Economists might be justified in their criticism of what they call government's fiscal profligacy. But it should be noted that due to the exigency of enhanced public spending to counter the impact of the global recession, the budget had little room for fiscal consolidation. Finance Minister Pranab Mukherjee had to walk a tightrope between increasing public expenditure and managing fiscal situation. As a result, the budget is a trade-off between fiscal deficit and economic growth.
The budget was not prepared with an eye to please the financial markets. Rather, it was meant to keep the economy on the long-term growth trajectory while pre-empting the possibility of massive job losses in the medium term. To that extent, the finance minister seems to have hit the nail's head.
In any case, India is not the only country to use fiscal stimulus to boost domestic demand in the aftermath of the global economic recession. Countries across the globe have done the same thing. This Keynesian theory had lost its sheen in the days of economic stability. But, when the financial crisis struck in September 2008, the world suddenly woke up to its usefulness.
Indian has maintained a positive growth even as major economies like the US, the European Union and Japan contracted in the wake of the global economic recession. Since the global economy was still in the grip of recession, the first budget by the Congress-led United Progressive Alliance (UPA) government in its second term was expected to continue the policy of fiscal stimulus. This is because public spending is expected to remain the key driver of economic growth in the current fiscal year.
The high fiscal deficit aside, the government has articulated bold taxation reform measures like introduction of the Good and Services Tax (GST) by April, 2010. It has also abolished Fringe Benefit Tax (FBT) and Commodities Transaction Tax (CTT). The budget also shows resolve to rationalise fuel and fertiliser subsidy, which threw the government's fiscal calculations off balance in the financial year 2008-09. For example, the government has proposed to move from cost-based pricing to nutrient-based pricing for the fertiliser subsidy. It has also mooted to provide fertiliser subsidy to farmers directly instead of routing the same through manufacturers and traders. The budget also proposes setting up an expert group to suggest modalities for decontrol of petroleum product pricing.
If the financial markets thumbed down the budget despite all these reform measures, it was not the fault of the finance minister. In his budget speech, the finance minister had clearly said that budget was not the only instrument to address economic issues. Sadly, the stock markets failed to interpret the finance minister's budget speech properly.

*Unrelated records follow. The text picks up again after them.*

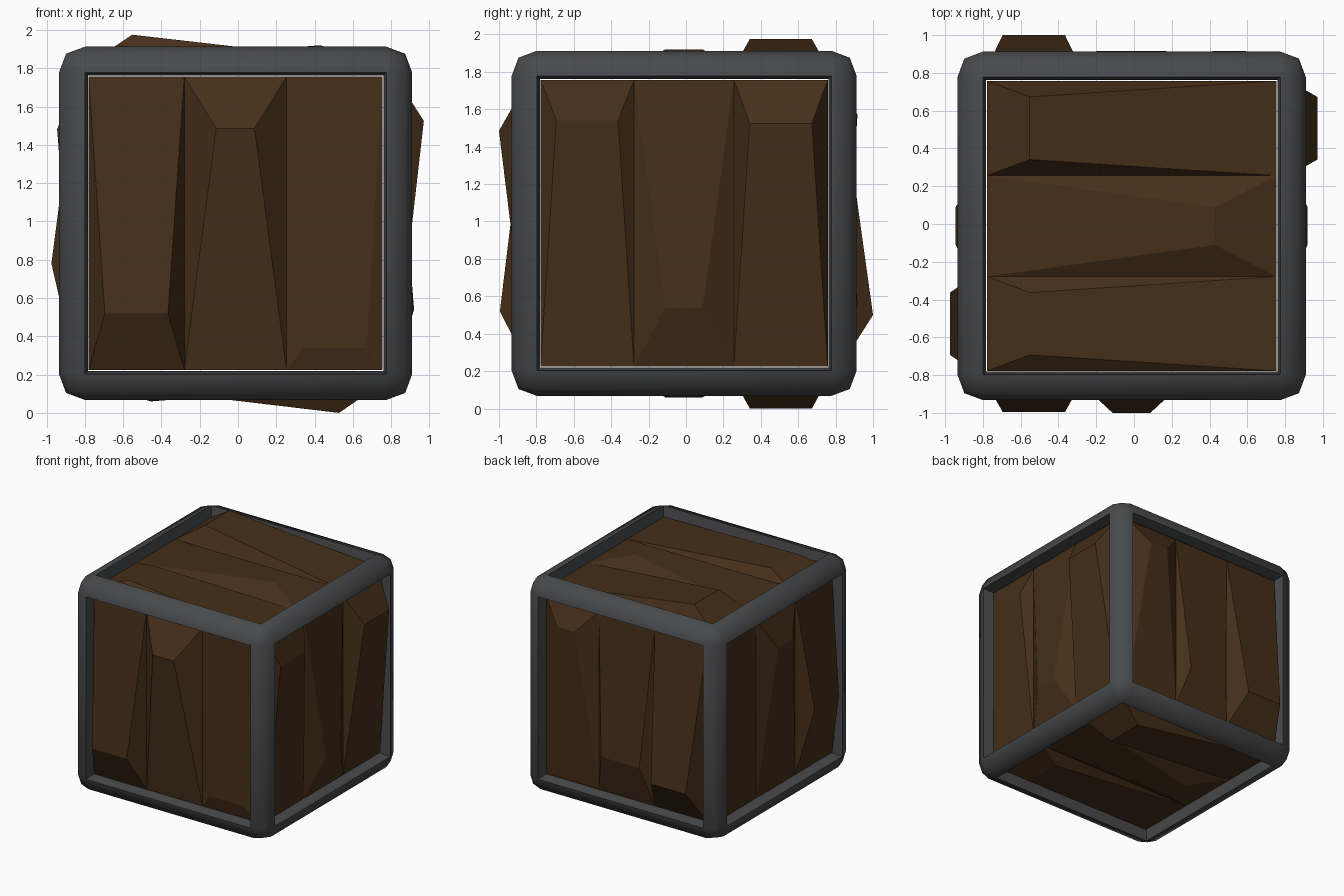
import bpy, bmesh
from mathutils import Vector

if "Cube" in bpy.data.objects:
    bpy.data.objects.remove(bpy.data.objects["Cube"])

C = Vector((-0.0125, -0.01, 0.99))   # crate centre
OUT, WIN, BASE = 0.9225, 0.787, 0.835  # frame outside, window half size, plank base level


def material(name, rgb):
    m = bpy.data.materials.new(name)
    m.diffuse_color = (*rgb, 1)
    m.use_nodes = True
    m.node_tree.nodes["Principled BSDF"].inputs["Base Color"].default_value = m.diffuse_color
    return m


def make(name, bm, mat):
    me = bpy.data.meshes.new(name)
    bm.to_mesh(me)
    bm.free()
    ob = bpy.data.objects.new(name, me)
    ob.location = C
    me.materials.append(mat)
    bpy.context.collection.objects.link(ob)
    return ob


wood = material("dark_wood", (0.06, 0.028, 0.010))
metal = material("dark_metal", (0.065, 0.067, 0.07))

# Frame: rounded cube with six recessed window openings
bm = bmesh.new()
bmesh.ops.create_cube(bm, size=2 * OUT)
bmesh.ops.bevel(bm, geom=bm.edges[:], offset=OUT - WIN, segments=2,
                profile=0.53, affect='EDGES')
windows = sorted(bm.faces, key=lambda f: f.calc_area())[-6:]
bmesh.ops.inset_individual(bm, faces=windows, thickness=0.022, depth=-(OUT - BASE + 0.005))
bmesh.ops.delete(bm, geom=windows, context='FACES')
frame = make("frame", bm, metal)
bpy.context.view_layer.objects.active = frame
frame.select_set(True)
bpy.ops.object.shade_smooth_by_angle(angle=1.05)
frame.select_set(False)

# Planks: each is a rectangle with one raised ridge (height, ridge position, ridge inset)
X, Y, Z = Vector((1, 0, 0)), Vector((0, 1, 0)), Vector((0, 0, 1))
STRIPS = [(-0.768, -0.268), (-0.268, 0.266), (0.266, 0.768)]
END = 0.766
SIDES = {
    "front": (X, Z, -Y, [(0.15, -0.47, 0.085), (0.155, 0.495, 0.167), (0.03, -0.65, 0.085)]),
    "back": (X, Z, Y, [(0.175, -0.49, 0.085), (0.092, -0.43, 0.085), (0.092, 0.58, 0.167)]),
    "right": (Y, Z, X, [(0.07, 0.55, 0.085), (0.097, -0.45, 0.167), (0.148, 0.535, 0.085)]),
    "left": (Y, Z, -X, [(0.127, -0.21, 0.085), (0.097, 0.49, 0.167), (0.03, -0.5, 0.085)]),
    "top": (Y, X, Z, [(0.07, -0.54, 0.085), (0.095, 0.442, 0.167), (0.15, -0.54, 0.085)]),
    "bottom": (Y, X, -Z, [(0.07, 0.54, 0.085), (0.095, -0.442, 0.167), (0.155, 0.54, 0.085)]),
}


def plank(name, across, along, out, strip, h, v, inset):
    a, b = strip
    pts = [(a, -END, 0), (b, -END, 0), (b, END, 0), (a, END, 0),
           (a + inset, v, h), (b - inset, v, h)]
    bm = bmesh.new()
    vs = [bm.verts.new(across * p + along * q + out * (BASE + r)) for p, q, r in pts]
    flip = across.cross(along).dot(out) < 0
    for f in ((0, 1, 5, 4), (1, 2, 5), (2, 3, 4, 5), (3, 0, 4)):
        bm.faces.new([vs[i] for i in (f[::-1] if flip else f)])
    make(name, bm, wood)


for side, (across, along, out, ridges) in SIDES.items():
    for i, (strip, ridge) in enumerate(zip(STRIPS, ridges)):
        plank(f"{side}_plank_{i + 1}", across, along, out, strip, *ridge)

Following the resounding victory of the UPA in the general elections, industry went into a state of exuberance. With the Left out of the picture, industry started betting big on the government kick-starting big-ticket reforms like disinvestment of its stakes in profit-making Central public sector enterprises and hike in foreign direct investment (FDI) ceiling for the insurance sector and pension funds. This saw a significant rise in Sensex in the run-up to the budget presentation.
But the industry felt badly let down when it turned out that the reform agenda articulated in the budget was a far cry from the hopes raised in the Economic Survey. Apparently, the bears at the stock markets better understood the nuances of Mukherjee's budget speech than the bulls.